Turkey blames Egypt for halting normalization process over Libya energy deal
The reason for the slow pace of reconciliation talks with Egypt is not Turkey, Turkish Foreign Minister Mevlut Cavusoglu said, blaming the North African country for halting the process over Libya energy deal.
“We are sincere in normalizing relations, but it takes two to tango,” he told reporters in capital Ankara on Wednesday, Karar newspaper reported.
Egyptian Foreign Minister Sameh Shukry on Saturday said Cairo halted dialogue with Ankara because Turkey did not change its policies over Libya. The talks that began last year have “stopped after two rounds, because there was no change in Turkey’s practices in Libya,” Shukry said in an interview with Al-Arabiya, The Libya Update news website said.

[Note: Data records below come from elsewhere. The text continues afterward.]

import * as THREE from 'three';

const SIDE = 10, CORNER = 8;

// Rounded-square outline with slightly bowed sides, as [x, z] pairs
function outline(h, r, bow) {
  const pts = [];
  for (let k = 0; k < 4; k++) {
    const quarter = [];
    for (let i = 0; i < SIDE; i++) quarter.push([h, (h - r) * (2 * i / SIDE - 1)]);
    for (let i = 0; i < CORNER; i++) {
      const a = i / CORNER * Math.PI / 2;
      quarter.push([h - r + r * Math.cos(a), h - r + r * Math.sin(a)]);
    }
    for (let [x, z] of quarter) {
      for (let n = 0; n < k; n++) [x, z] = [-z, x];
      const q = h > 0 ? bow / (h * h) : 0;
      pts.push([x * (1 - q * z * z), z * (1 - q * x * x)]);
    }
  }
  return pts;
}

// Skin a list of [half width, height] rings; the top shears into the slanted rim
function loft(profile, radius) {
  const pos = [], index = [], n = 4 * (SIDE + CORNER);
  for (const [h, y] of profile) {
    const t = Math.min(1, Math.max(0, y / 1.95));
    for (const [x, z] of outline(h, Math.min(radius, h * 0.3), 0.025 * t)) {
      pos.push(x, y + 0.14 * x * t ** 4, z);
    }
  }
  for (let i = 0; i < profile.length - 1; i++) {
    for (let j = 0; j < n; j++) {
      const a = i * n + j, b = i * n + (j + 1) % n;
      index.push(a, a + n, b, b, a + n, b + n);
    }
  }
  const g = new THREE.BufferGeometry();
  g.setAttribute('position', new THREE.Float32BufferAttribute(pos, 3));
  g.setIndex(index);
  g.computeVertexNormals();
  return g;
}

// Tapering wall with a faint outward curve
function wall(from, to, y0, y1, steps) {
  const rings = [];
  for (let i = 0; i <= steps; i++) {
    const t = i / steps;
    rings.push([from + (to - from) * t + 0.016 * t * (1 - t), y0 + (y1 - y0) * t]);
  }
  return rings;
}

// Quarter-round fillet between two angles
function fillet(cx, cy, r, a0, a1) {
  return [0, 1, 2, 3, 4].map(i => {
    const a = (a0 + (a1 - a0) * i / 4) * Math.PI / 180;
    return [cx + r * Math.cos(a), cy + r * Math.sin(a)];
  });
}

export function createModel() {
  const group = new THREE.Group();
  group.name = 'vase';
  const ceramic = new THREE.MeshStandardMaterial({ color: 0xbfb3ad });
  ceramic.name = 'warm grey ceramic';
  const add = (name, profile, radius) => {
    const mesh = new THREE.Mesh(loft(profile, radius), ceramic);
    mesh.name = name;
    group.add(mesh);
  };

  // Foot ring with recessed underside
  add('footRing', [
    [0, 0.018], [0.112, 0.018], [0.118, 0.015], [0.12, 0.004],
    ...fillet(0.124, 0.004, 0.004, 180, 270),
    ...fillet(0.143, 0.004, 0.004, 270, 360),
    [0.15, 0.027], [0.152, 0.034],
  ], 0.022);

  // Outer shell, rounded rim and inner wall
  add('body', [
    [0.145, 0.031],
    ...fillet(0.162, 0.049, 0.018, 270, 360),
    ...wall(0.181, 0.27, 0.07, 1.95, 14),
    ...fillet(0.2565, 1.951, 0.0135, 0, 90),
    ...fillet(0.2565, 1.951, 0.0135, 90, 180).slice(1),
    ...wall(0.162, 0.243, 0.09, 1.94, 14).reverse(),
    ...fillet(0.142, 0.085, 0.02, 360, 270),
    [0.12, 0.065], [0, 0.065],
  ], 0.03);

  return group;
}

Last month, Turkey and Libya’s Tripoli government led by Abdul Hamid Dbeibah signed a series of preliminary economic agreements that included potential energy exploration in the Eastern Mediterranean, a move that immediately slammed by Egypt and Greece whom are also collaborating on gas exploration in the region. The agreement followed a 2019 maritime demarcation accord that Turkey and Tripoli-based GNA government (Government of National Accord) signed to establish an exclusive economic zone (EEZ), creating a sea corridor between the two countries which cuts through a zone claimed by Athens and Cairo.
The hydrocarbon deal signed by Turkey and Libya was also in Egypt’s interest, Cavusoglu said.
“Without Turkey, Libya would be like Syria today. There would be no city called Tripoli. Our existence is actually the guarantee of peace and stability,” he said.
Libya which is embroiled in a chaos following a 2011 uprising that ended the 42-year rule of Muammar Gaddafi, is one of the main disputed issues between Turkey and Egypt. Since the NATO-backed outbreak, Libya has run by two rival administrations, one based in the capital Tripoli and the other in Tobruk.
Turkey supports the government in Tripoli, while Egypt backs the eastern forces led by General Khalifa Haftar.
The relations between Ankara and Cairo were deeply fractured after Egyptian President Abdel Fattah el-Sisi came to power in a 2013 military coup and started a crackdown on the Muslim Brotherhood, a group that Turkish President Recep Tayyip Erdogan has forged closed ties. Turkey frequently denounced Sisi as a dictator and became a safe haven for the exiled Brotherhood members who were designated as “terrorists” by the Cairo administration. Both countries that withdrew their respective ambassadors in 2013, last year resumed diplomatic contacts, holding two rounds of exploratory talks.